It’s no secret this is the buzz book of the moment. After reading it I can definitely see why. I mean it’s been a few days and I still find myself thinking about it every hour of the day (that’s not an exaggeration). Rarely do books impregnate me, yet this one found a way.
However, the reasons why have led me to dock a couple of stars. See, I listened to this via audiobook. The audiobook had a full cast of talented voice actors, so it wasn’t difficult for the book to come alive. If you didn’t already know Daisy Jones & The Six is a mock biography of a famous rock band told entirely through dialogue. As a result, everything is toldinstead of shown. Since I listened to it I didn’t have a problem with this, but had I read a physical copy I’m sure this would’ve come off as incredibly stale and boring.
I’ve listened to great audiobooks before such as The Divinersand The Seven Husbands of Evelyn Hugo, but even then I could tell that if I’d chosen to read it physically I would’ve still given them both five stars. That’s not the case with Daisy Jones & The Six. I’d go as far as to assume that those who’ve praised this book read it via audio, and those who found it boring read it physically. This is a bit problematic to me, because it’s not a voice actor’s role to bring the words to life but the author’s. In fact, it makes me think that Reid should’ve written this as a manuscript if the intention was for someone else to liven things up.

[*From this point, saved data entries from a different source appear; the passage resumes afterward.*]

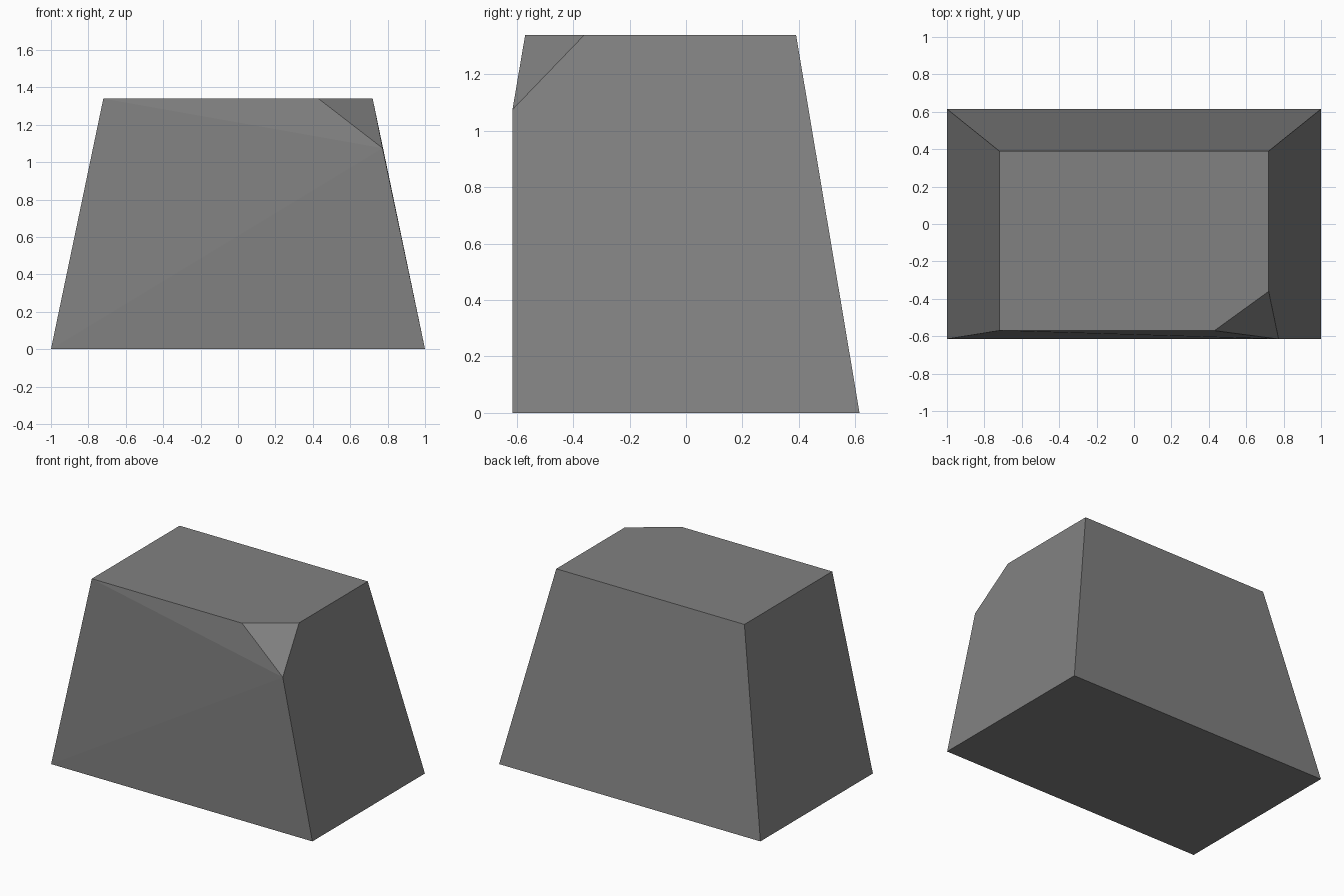
import bpy
import bmesh

if "Cube" in bpy.data.objects:
    bpy.data.objects.remove(bpy.data.objects["Cube"])

grey = bpy.data.materials.new("mid grey")
grey.diffuse_color = (0.22, 0.22, 0.22, 1)
grey.use_nodes = True
grey.node_tree.nodes["Principled BSDF"].inputs["Base Color"].default_value = grey.diffuse_color

H = 1.34
bm = bmesh.new()

# Tapered block: rectangular base and smaller top, offset towards the front;
# the front right top corner is cut off between three points
points = [(x, y, 0) for x in (-1, 1) for y in (-0.615, 0.615)]
points += [(-0.72, -0.57, H), (-0.72, 0.39, H), (0.72, 0.39, H)]
points += [(0.43, -0.57, H), (0.72, -0.36, H), (0.773, -0.615, 1.075)]
for p in points:
    bm.verts.new(p)
bmesh.ops.convex_hull(bm, input=bm.verts[:])

# Merge the flat sides back into single faces
bmesh.ops.dissolve_limit(bm, angle_limit=0.03, verts=bm.verts[:], edges=bm.edges[:])
bmesh.ops.recalc_face_normals(bm, faces=bm.faces[:])

mesh = bpy.data.meshes.new("tapered_block")
bm.to_mesh(mesh)
bm.free()
mesh.materials.append(grey)
block = bpy.data.objects.new("tapered_block", mesh)
bpy.context.collection.objects.link(block)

Furthermore, I think part of the reason that these characters feel so real is because they are partially based off of real people. Honestly, it kind of frustrates me when someone says “I googled them and then got sad when I remembered they weren’t real” Because…they are. Just like Evelyn Hugo is pretty much Elizabeth Taylor, Daisy Jones & The Six is pretty much Fleetwood Mac. I know some people are sensitive about what I’m saying, but honestly just google either wikipedia and you’ll see the differences aren’t that stark.
It’s not that I have a problem with Reid taking “inspiration” from real life, but in this book it feels particularly obvious she was copying the formula to her previous book.
1). Main Character must be famous and based off someone real.
2). The narrator is an average Joe given the chance to interview said MC.
3. Plot twist! Average Joe’s and MC’s lives are connected.
Except that with The Seven Husbands of Evelyn Hugo it made sense. Here, it just feels too methodical and inorganic. It’s like there’s so much pointless build up of sex, drugs, and rock & roll only so we readers can arrive at a pretty mild conclusion. It made me question what the point of the novel was or even the characters. Like Karen Karen, Graham, ect. (I can’t remember the others’ names that’s how pointless they were) what did they contribute to the novel?
Overall, I’ve heard a lot of things about this book being nuanced, feminist, complex, but honestly? Where? I don’t see it. It’s not a bad book but it’s just simple entertainment. Everything is said in a crude and straightforward manner, and even then I couldn’t tell what the book was trying to be. Was it a star crossed lovers romance? Was I supposed to be rooting for Daisy and Billy to get together in the end? Because I didn’t. Truthfully, everyone, with the exception of Camila, was annoying as hell. I’m not trying to deter anyone away from this book. I definitely think it’s a fun mind-numbing listen, but you’ll have to forgive me when I say this should’ve probably just been a show.